Rococo Masai. When Thakoon Panichgul was doing research for his new Fall collection, he observed similarities between the costumes of Versailles and the clothes worn by the Kenyan tribe. Sound like a stretch? The designer made the connection in the first look out: a puffer jacket with detachable panniers à la Marie Antoinette, but cut from a red and blue plaid ripped from a photo of African warriors. Panichgul kept the juxtapositions going from beginning to end: A short-in-front, long-in-back ball skirt came whipped up from a yellow floral batik, and a bustled vest in that buffalo plaid was worn over a pair of cropped pants in an African paisley print. (Thakoon, it must be said, was an early adopter of mismatched prints.)
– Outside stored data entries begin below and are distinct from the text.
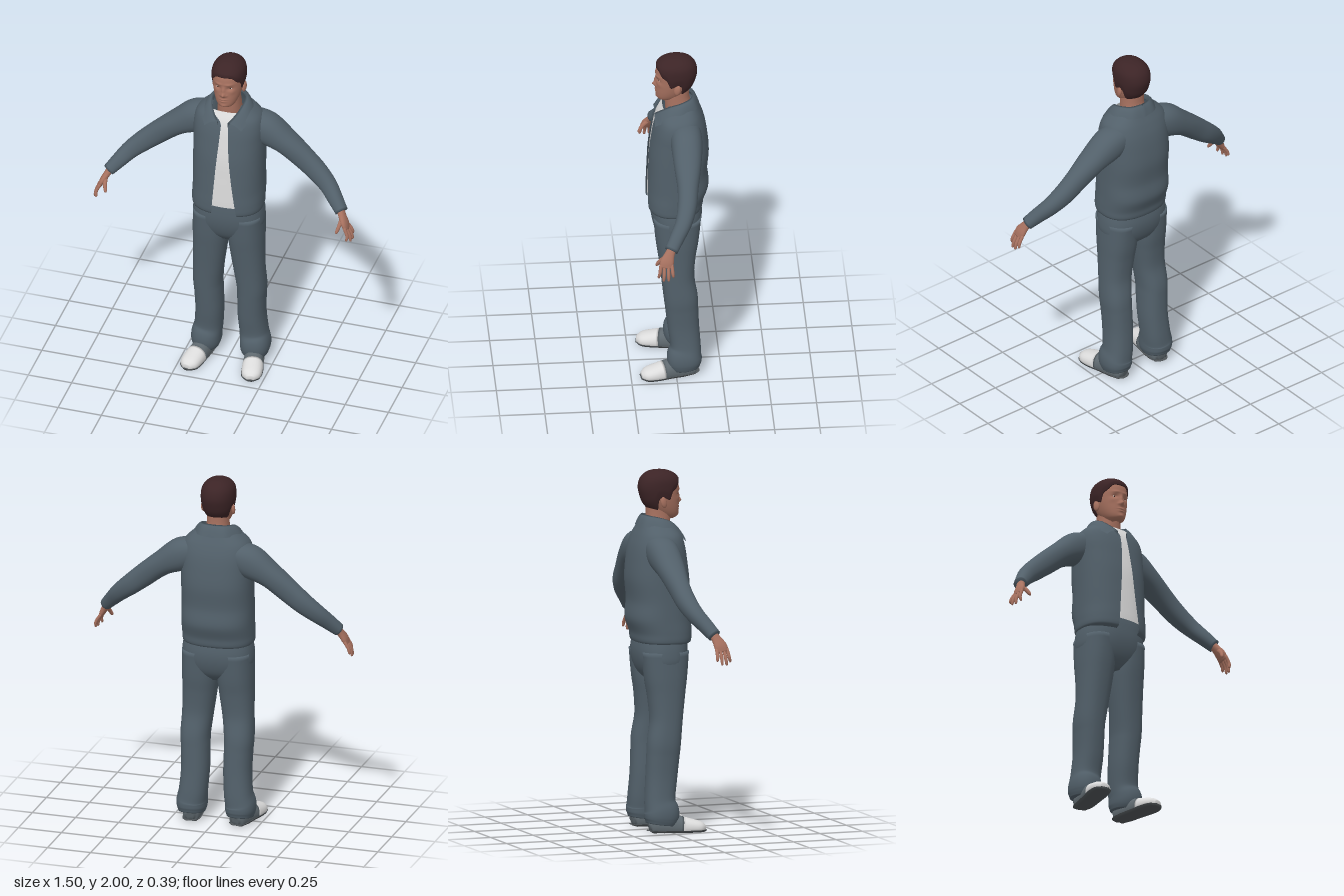
import * as THREE from 'three';

const mat = (name, color, side = THREE.FrontSide) => {
  const m = new THREE.MeshStandardMaterial({ color, side });
  m.name = name;
  return m;
};
const cloth = mat('slate cloth', 0x52606a, THREE.DoubleSide);
const white = mat('white fabric', 0xdcdcdc, THREE.DoubleSide);
const skin = mat('skin', 0xa87260);
const hairMat = mat('dark brown hair', 0x3c2426, THREE.DoubleSide);
const shoeGrey = mat('shoe grey', 0x606a70);
const soleMat = mat('sole grey', 0x505558);
const irisMat = mat('iris', 0x3a2a24);

// Smooth interpolation of rows [t, a, b, ...] at t
function at(keys, t) {
  const n = keys.length - 1;
  let i = 0;
  while (i < n - 1 && t > keys[i + 1][0]) i++;
  const p = keys[i], q = keys[i + 1], h = q[0] - p[0];
  const s = Math.min(1, Math.max(0, (t - p[0]) / h));
  const slope = (j, c) => {
    const a = keys[Math.max(0, j - 1)], b = keys[Math.min(n, j + 1)];
    return (b[c] - a[c]) / (b[0] - a[0]);
  };
  return p.slice(1).map((v, k) => {
    const c = k + 1, s2 = s * s, s3 = s2 * s;
    return v * (2 * s3 - 3 * s2 + 1) + q[c] * (3 * s2 - 2 * s3)
      + h * (slope(i, c) * (s3 - 2 * s2 + s) + slope(i + 1, c) * (s3 - s2));
  });
}

// Surface from f(u, v), u running around and v along
function grid(f, nu, nv, closed = true) {
  const pos = [], idx = [], cols = closed ? nu : nu + 1;
  for (let j = 0; j <= nv; j++) for (let i = 0; i < cols; i++) pos.push(...f(i / nu, j / nv, j));
  for (let j = 0; j < nv; j++) for (let i = 0; i < nu; i++) {
    const a = j * cols + i, b = j * cols + (i + 1) % cols;
    idx.push(a, b, b + cols, a, b + cols, a + cols);
  }
  const g = new THREE.BufferGeometry();
  g.setAttribute('position', new THREE.Float32BufferAttribute(pos, 3));
  g.setIndex(idx);
  g.computeVertexNormals();
  return g;
}

const pow = (v, e) => Math.sign(v) * Math.abs(v) ** e;
// Horizontal body outline from half width, front z and back z
const outline = (a, y, [w, zf, zb], e = 0.82) =>
  [w * pow(Math.sin(a), e), y, (zf + zb) / 2 + (zf - zb) / 2 * pow(Math.cos(a), e)];

// Capped tube through keys [x, y, z, radiusA, radiusB]; A leans towards ref
function limb(keys, { n = 24, per = 6, ref = [0, 0, 1], from = 0, to = keys.length - 1, e = 0.9, lo = -9, hi = 9 } = {}) {
  const k = keys.map((r, i) => [i, ...r]);
  const rows = Math.ceil((to - from) * per) + 2;
  return grid((u, v, j) => {
    const t = from + (to - from) * Math.min(1, Math.max(0, (j - 1) / (rows - 2)));
    const [x, y, z, ra, rb] = at(k, t);
    const p = new THREE.Vector3(...at(k, Math.max(0, t - 0.05)));
    const d = new THREE.Vector3(...at(k, Math.min(keys.length - 1, t + 0.05))).sub(p).normalize();
    const A = new THREE.Vector3(...ref).addScaledVector(d, -d.dot(new THREE.Vector3(...ref))).normalize();
    const B = d.clone().cross(A), cap = j === 0 || j === rows ? 0 : 1, a = u * Math.PI * 2;
    const c = new THREE.Vector3(x, y, z).addScaledVector(A, cap * ra * pow(Math.cos(a), e))
      .addScaledVector(B, cap * rb * pow(Math.sin(a), e));
    return [c.x, Math.min(hi, Math.max(lo, c.y)), c.z];
  }, n, rows);
}

// Torso outline by height
const TORSO = [[1.04, .18, .135, -.13], [1.05, .197, .152, -.152], [1.10, .201, .157, -.162], [1.18, .2, .155, -.188],
  [1.28, .199, .151, -.181], [1.4, .2, .145, -.19], [1.5, .2, .132, -.182], [1.58, .199, .118, -.168],
  [1.64, .183, .1, -.148], [1.68, .145, .077, -.13], [1.72, .095, .06, -.112]];
// Jacket opening: right and left edge x by height
const OPENING = [[1.04, -.055, .09], [1.3, -.035, .055], [1.6, -.012, .03], [1.64, -.02, .035], [1.68, -.07, .07], [1.72, -.08, .08]];

// Head outline by height
const HEAD = [[1.725, .02, .07, .02], [1.735, .04, .09, 0], [1.75, .054, .099, -.03], [1.78, .068, .102, -.065], [1.82, .079, .102, -.095],
  [1.86, .085, .101, -.11], [1.9, .087, .102, -.118], [1.94, .082, .094, -.11], [1.965, .066, .074, -.092],
  [1.98, .045, .047, -.068], [1.987, .026, .02, -.045], [1.99, .001, -.012, -.014]];
// Face relief: x, y, amount, x spread, y spread
const RELIEF = [[0, 1.823, .019, .011, .013], [0, 1.85, .01, .009, .02], [.017, 1.818, .004, .007, .007], [.034, 1.863, -.009, .016, .011],
  [.03, 1.889, .004, .022, .007], [0, 1.79, .005, .018, .005], [0, 1.777, .005, .016, .005], [0, 1.7835, -.003, .02, .002],
  [0, 1.748, .005, .018, .01], [.05, 1.84, .003, .014, .014]];
function headPoint(a, y) {
  const p = outline(a, y, at(HEAD, y), 0.92);
  if (Math.cos(a) > 0) for (const [x, h, amt, sx, sy] of RELIEF)
    p[2] += amt * Math.exp(-(((Math.abs(p[0]) - x) / sx) ** 2) - ((y - h) / sy) ** 2);
  return p;
}
const HAIRLINE = [[0, 1.932], [.5, 1.928], [.85, 1.9], [1.15, 1.88], [1.35, 1.838], [1.6, 1.85], [1.85, 1.845], [2.1, 1.795], [2.5, 1.772], [3.15, 1.765]];

export function createModel() {
  const model = new THREE.Group();
  const add = (name, geo, m, parent = model) => {
    const mesh = new THREE.Mesh(geo, m);
    mesh.name = name;
    parent.add(mesh);
    return mesh;
  };
  const TAU = Math.PI * 2;

  // Head, neck and hair
  add('head', grid((u, v) => headPoint(u * TAU, 1.725 + .265 * (v < .8 ? v : .8 + .2 * Math.sin((v - .8) * 2.5 * Math.PI))), 96, 80), skin);
  add('neck', limb([[0, 1.6, -.03, .07, .07], [0, 1.68, -.022, .072, .066], [0, 1.74, -.015, .068, .062], [0, 1.8, -.015, .068, .06]]), skin);
  add('hair', grid((u, v, j) => {
    const a = u * TAU, low = at(HAIRLINE, Math.min(a, TAU - a))[0];
    const t = Math.max(0, (j - 1) / 29), y = low + (1.99 - low) * Math.sin(t * Math.PI / 2);
    const p = outline(a, y, at(HEAD, y), 0.92), s = j === 0 ? 0.96 : 1.085 - .05 * (1 - Math.min(1, t * 6));
    return [p[0] * s, 1.87 + (p[1] - 1.87) * (j === 0 ? 1 : s), -.005 + (p[2] + .005) * s];
  }, 72, 30), hairMat);

  // Shirt front
  add('shirt', grid((u, v) => {
    const y = 1.1 + .585 * v, [w, zf, zb] = at(TORSO, y);
    return outline((u - .5) * 1.7, y, [w - .01, zf - .009, zb]);
  }, 24, 30, false), white);

  // Open jacket body
  add('jacketBody', grid((u, v) => {
    const y = 1.04 + .68 * v, s = at(TORSO, y), [xr, xl] = at(OPENING, y);
    const angle = x => Math.asin(pow(Math.min(1, Math.abs(x) / s[0]), 1 / .82));
    const a0 = angle(xl), a1 = TAU - angle(xr);
    return outline(a0 + (a1 - a0) * u, y, s);
  }, 64, 68, false), cloth);

  // Folded collar: top line and outer line from the nape to the front tip
  const TOP = [[0, 0, 1.757, -.105], [1, .06, 1.752, -.085], [2, .089, 1.74, -.03], [3, .084, 1.718, .03], [4, .058, 1.68, .08], [5, .028, 1.645, .109]];
  const RIM = [[0, 0, 1.69, -.138], [1, .08, 1.692, -.118], [2, .13, 1.69, -.045], [3, .137, 1.675, .02], [4, .132, 1.64, .07], [5, .106, 1.605, .112]];
  add('collar', grid((u, v, j) => {
    const t = (u - .5) * 10, sgn = t < 0 ? -1 : 1, top = at(TOP, Math.abs(t)), rim = at(RIM, Math.abs(t));
    const k = Math.max(0, (j - 1) / 5), drop = j === 0 ? .03 : 0;
    const p = top.map((c, i) => c + (rim[i] - c) * k);
    return [sgn * p[0], p[1] - drop + .01 * Math.sin(k * Math.PI), p[2]];
  }, 60, 6, false), cloth);

  // Trouser seat
  const SEAT = [[.83, .09, .06, -.07], [.87, .165, .095, -.115], [.93, .198, .12, -.142], [1.0, .2, .132, -.152], [1.08, .188, .13, -.142], [1.12, .18, .125, -.135]];
  add('trouserSeat', grid((u, v, j) => {
    const y = .83 + .29 * Math.max(0, (j - 1) / 20), s = at(SEAT, y);
    return outline(u * TAU, y, j === 0 ? [0, 0, -.01] : s);
  }, 48, 21), cloth);

  // Paired parts, built on the left and mirrored
  const ARM = [[.1, 1.585, -.05, .085, .07], [.2, 1.545, -.055, .087, .092], [.31, 1.48, -.052, .076, .07], [.42, 1.392, -.046, .058, .064],
    [.5, 1.325, -.035, .053, .058], [.57, 1.265, -.01, .046, .05], [.625, 1.208, .03, .041, .042], [.672, 1.157, .065, .037, .034]];
  const LEG = [[.14, .045, -.052, .082, .072], [.14, .075, -.048, .094, .081], [.14, .115, -.046, .096, .083], [.13, .18, -.053, .084, .078], [.122, .3, -.042, .087, .077],
    [.124, .42, -.033, .091, .078], [.126, .5, -.027, .093, .081], [.117, .62, -.012, .09, .086], [.107, .75, -.008, .103, .094],
    [.101, .86, -.009, .119, .1], [.1, 1.0, -.01, .132, .098]];
  const SHOE = [[.13, .03, -.118, .02, .018], [.133, .035, -.1, .05, .042], [.14, .035, -.04, .065, .051], [.155, .03, .04, .062, .054],
    [.17, .025, .11, .048, .058], [.18, .02, .165, .036, .05], [.185, .017, .194, .018, .022]];
  const PALM = [[.658, 1.172, .056, .024, .021], [.678, 1.138, .074, .028, .019], [.698, 1.102, .09, .038, .017], [.712, 1.07, .096, .034, .011]];
  const FINGERS = [[.064, .735, 1.022, .058], [.084, .741, 1.002, .084], [.105, .737, 1.0, .111], [.124, .722, 1.014, .137]];
  const up = [0, 1, 0];

  for (const side of [1, -1]) {
    const half = new THREE.Group();
    half.name = side > 0 ? 'leftLimbs' : 'rightLimbs';
    half.scale.x = side;
    model.add(half);
    add('sleeve', limb(ARM, { n: 28 }), cloth, half);
    add('trouserLeg', limb(LEG, { n: 32, e: .85 }), cloth, half);

    // Shoe in two colours on a thin sole
    add('shoeHeel', limb(SHOE, { ref: up, to: 3.4, lo: .008 }), shoeGrey, half);
    add('shoeToe', limb(SHOE, { ref: up, from: 3.4, lo: .008 }), white, half);
    add('shoeSole', limb(SHOE.map(([x, y, z, a, b]) => [x, y, z * 1.02, a, b * 1.04]), { ref: up, lo: 0, hi: .012 }), soleMat, half);

    // Hand
    add('palm', limb(PALM, { n: 20 }), skin, half);
    for (const [z, x1, y1, z1] of FINGERS) add('finger', limb([[.704, 1.09, z, .009, .009],
      [(.708 + x1) / 2 + .008, (1.08 + y1) / 2, (z + z1) / 2, .0095, .009], [x1, y1 + .008, z1, .0075, .007], [x1, y1, z1, .003, .003]], { n: 10, per: 4 }), skin, half);
    add('thumb', limb([[.682, 1.13, .085, .013, .013], [.676, 1.1, .122, .012, .011], [.667, 1.07, .143, .009, .009], [.664, 1.06, .148, .003, .003]], { n: 10, per: 4 }), skin, half);

    // Ear and eye
    const ear = add('ear', new THREE.SphereGeometry(1, 16, 12), skin, half);
    ear.position.set(.086, 1.825, -.012);
    ear.scale.set(.011, .032, .019);
    ear.rotation.set(-.2, -.3, 0);
    const [ex, ey, ez] = headPoint(.4, 1.862);
    for (const [name, m, r, dz] of [['eye', white, .010, 0], ['iris', irisMat, .0042, .0018]]) {
      const eye = add(name, new THREE.SphereGeometry(1, 14, 10), m, half);
      eye.position.set(ex, ey, ez + dz - .001);
      eye.scale.set(r, .0036, .003);
    }
  }
  return model;
}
The irony is that clothes with such high, far-flung associations could end up looking so connected to the street, so sporty. Pointing out before the show how the pink taffeta he used for a down vest and a drawstring-hem skirt resembles the nylon from a windbreaker or a tracksuit, Panichgul described the collection as "fanciful, but pavement." The fact that that came across in the gilded environs of the Plaza hotel only goes to prove that this was his freshest, most alive collection in a while.